A slippery slope

Editorial. A slippery slope. Nature 2009; 462(7274):699


After what appears to be an "arbitrary and ad hoc" decision to cancel a funding committee-approved, animal-use committee-approved study using baboons to test an anthrax vaccine by Oklahoma State University president Burns Hargis, the influence of the university's wealthy donors on research decisions is questioned.

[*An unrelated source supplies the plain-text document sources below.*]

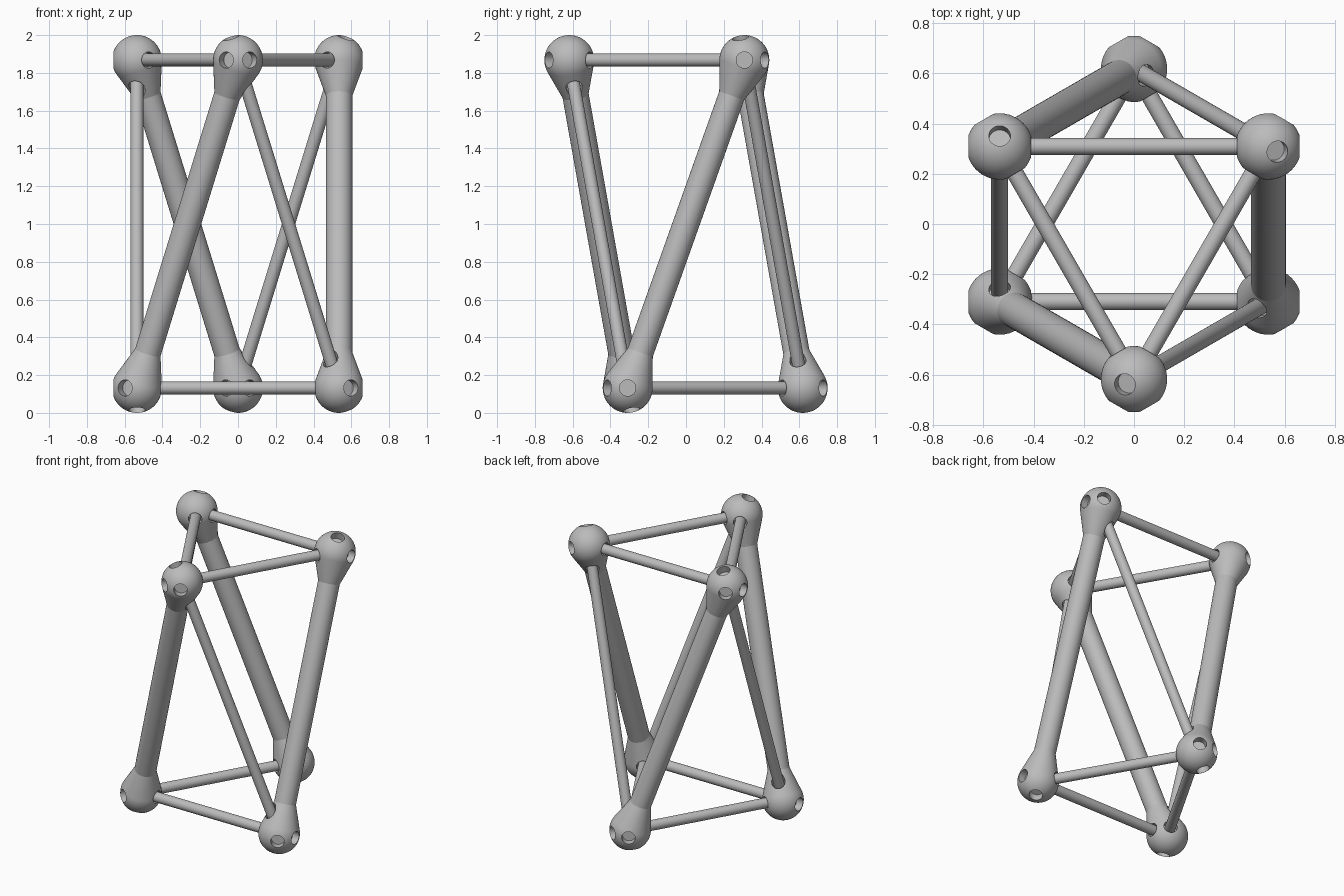
import bpy, bmesh
from math import sin, cos, tan, radians, pi
from mathutils import Vector, Matrix

cube = bpy.data.objects.get("Cube")
if cube:
    bpy.data.objects.remove(cube, do_unlink=True)

RING, BALL = 0.618, 0.132          # node circle radius, ball radius
STRUT, ROD, HOLE = 0.07, 0.034, 0.043
NECK = 0.2                         # node centre to end of tapered neck
FLOOR = 0.075                      # node centre to bottom of a socket
SEG = 48

grey = bpy.data.materials.new("grey")
grey.use_nodes = True
grey.diffuse_color = (0.5, 0.5, 0.5, 1)
grey.node_tree.nodes["Principled BSDF"].inputs["Base Color"].default_value = (0.5, 0.5, 0.5, 1)


def finish(name, bm):
    bmesh.ops.recalc_face_normals(bm, faces=bm.faces)
    mesh = bpy.data.meshes.new(name)
    bm.to_mesh(mesh)
    bm.free()
    mesh.materials.append(grey)
    obj = bpy.data.objects.new(name, mesh)
    bpy.context.collection.objects.link(obj)
    return obj


def smooth(obj):
    bpy.ops.object.select_all(action='DESELECT')
    obj.select_set(True)
    bpy.context.view_layer.objects.active = obj
    bpy.ops.object.shade_smooth_by_angle(angle=radians(14))


def aim(direction):
    return direction.to_track_quat('Z', 'Y').to_matrix().to_4x4()


def add_cylinder(bm, a, b, radius):
    d = b - a
    place = Matrix.Translation((a + b) / 2) @ aim(d)
    bmesh.ops.create_cone(bm, cap_ends=True, segments=SEG, radius1=radius,
                          radius2=radius, depth=d.length, matrix=place)


def bar(name, a, b, radius, inset):
    # Straight round bar whose ends stop short of the node centres
    step = (b - a).normalized() * inset
    bm = bmesh.new()
    add_cylinder(bm, a + step, b - step, radius)
    smooth(finish(name, bm))


def node(name, centre, strut_dir, rod_dirs):
    # Lathed ball with a tangent neck along the strut
    slope = radians(18.5)
    steps = 22
    profile = []
    for i in range(steps + 1):
        t = pi - (pi / 2 + slope) * i / steps
        profile.append((BALL * sin(t), BALL * cos(t)))
    profile += [(STRUT, NECK), (0, NECK)]
    bm = bmesh.new()
    verts = [bm.verts.new((r, 0, z)) for r, z in profile]
    edges = [bm.edges.new(pair) for pair in zip(verts, verts[1:])]
    bmesh.ops.spin(bm, geom=verts + edges, cent=(0, 0, 0), axis=(0, 0, 1),
                   angle=2 * pi, steps=SEG)
    bmesh.ops.remove_doubles(bm, verts=bm.verts, dist=0.0001)
    bm.transform(Matrix.Translation(centre) @ aim(strut_dir))
    ball = finish(name, bm)

    # Sockets on the rod side and straight opposite
    cut = bmesh.new()
    for d in rod_dirs:
        for s in (1, -1):
            add_cylinder(cut, centre + d * s * FLOOR, centre + d * s * 0.25, HOLE)
    cutter = finish("socket_cutter", cut)
    cutter.hide_render = True
    mod = ball.modifiers.new("sockets", 'BOOLEAN')
    mod.operation, mod.solver, mod.use_self = 'DIFFERENCE', 'EXACT', True
    mod.object = cutter
    smooth(ball)
    bpy.ops.object.modifier_move_to_index(modifier="sockets", index=0)
    bpy.ops.object.modifier_apply(modifier="sockets")
    bpy.data.objects.remove(cutter, do_unlink=True)
    smooth(ball)


def on_ring(angle, z):
    return Vector((RING * cos(radians(angle)), RING * sin(radians(angle)), z))


# Two triangles of nodes, the upper one turned by 60 degrees
bottom = [on_ring(90 + 120 * k, BALL) for k in range(3)]
top = [on_ring(150 + 120 * k, 2 - BALL) for k in range(3)]

for k in range(3):
    n, p = (k + 1) % 3, (k - 1) % 3
    bar(f"strut_{k + 1}", bottom[k], top[k], STRUT, NECK - 0.002)
    bar(f"side_rod_{k + 1}", bottom[k], top[p], ROD, FLOOR - 0.005)
    for label, ring, other, steep in (("bottom", bottom, top, p), ("top", top, bottom, n)):
        c = ring[k]
        bar(f"{label}_rod_{k + 1}", c, ring[n], ROD, FLOOR - 0.005)
        ends = (ring[n], ring[p], other[steep])
        node(f"{label}_node_{k + 1}", c, other[k] - c,
             [(e - c).normalized() for e in ends])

GotchaLookin said…
Oklahoma State University should be applauded for canceling support for human anthrax vaccine efficacy tests using baboons as test animals. First, baboons are a threatened species: With their habitat rapidly decreasing in Indonesia and a wild population dwindling to less than 10,000, the death of baboons in captivity would be unconscionable since those individual baboons may be essential for maintaining the biodiversity of the species. Second, the goals of the US human anthrax vaccine program are to be questioned: With first and second generation vaccines which were developed since the 1970's, only temporary tolerance to anthrax bacteria is provided: The vaccines require annual booster shots to maintain the human body's tolerance to the presence of anthrax. No human anthrax vaccines currently induce the body to kill anthrax bacteria: They only interfere with and delay disease symptoms. The human anthrax vaccine design goal is to render human soldiers effective carriers of the disease into enemy territory This is the essential design goal required to preserve the value of any anthrax bioweapon and manage the loyalty of inoculated troops. Lifetime immunity would allow inoculated troops to actually use the anthrax bioweapon on non-inoculated civilian superiors, like in the Anthrax Letter attacks of 2001. Third, the human anthrax vaccine program actually creates the opportunity for the human body to develop antibodies, Immunoglobulin Gamma, which will sequester the FURIN covertase protein. This can lead to the failure to activate para-thyroid hormone, transforming growth factor beta-1, von Willebrand factor, beta secretase, gonaditropin, and neural growth factor. Lack of activated neural growth factor leads to severe depression and suicidal thoughts. Worse, lack of FURIN will result in a decrease in the levels of effector T-cells, which produce tumor necrosis factor alpha-1, and suppressor T-cells, which reduce the levels of anti-nuclear antibodies. Lack of FURIN can result in malignant tumor growth and damage to healthy tissues, symptoms typical of lymphoma and leukemia. Because US Army researchers were so focused on the goal of interfering with anthrax disease, no studies in over forty years of research have focused on the secondary adverse side effects referred to as the Gulf War Syndrome due to the human anthrax vaccine, BioThrax(tm). Instead, anecdotal case reports of severe reactions to the human anthrax vaccine have been recorded in the US, the United Kingdom, Australia, Canada, and Israel (See the OMER-2 survivors medical injury case currently being heard by Israel's High Court.) Oddly, the controlling interest in Emergent Biosolutions, the licensed distributor of the human anthrax vaccine in the US and UK, is held by former Lebanese banker Fuad El-Hibri, who has reportedly stated publicly in 2009 his intent to invest in biotech companies in Lebanon. The Anthrax Letter attacks of 2001 were apparently in response to an attempt by the Bush administration to cancel the human anthrax vaccine program in August of 2001. The FBI's prime suspect for the case is USAMRIID's Dr. Bruce Ivins, the microbiologist who had received various formulations of the human anthrax vaccine for over thirty years, resulting in chronic depression and increasingly severe bouts with schizophrenia. Dr. Ivins also supervised the joint Israeli-US human anthrax vaccine project OMER-2 in 1998 to test new formulations on IDF "volunteers" in which over 1,500 suffered severe crippling auto-immune diseases. For more information, see Scott Miller's documentary "A CALL TO ARMS 2009 EDITION."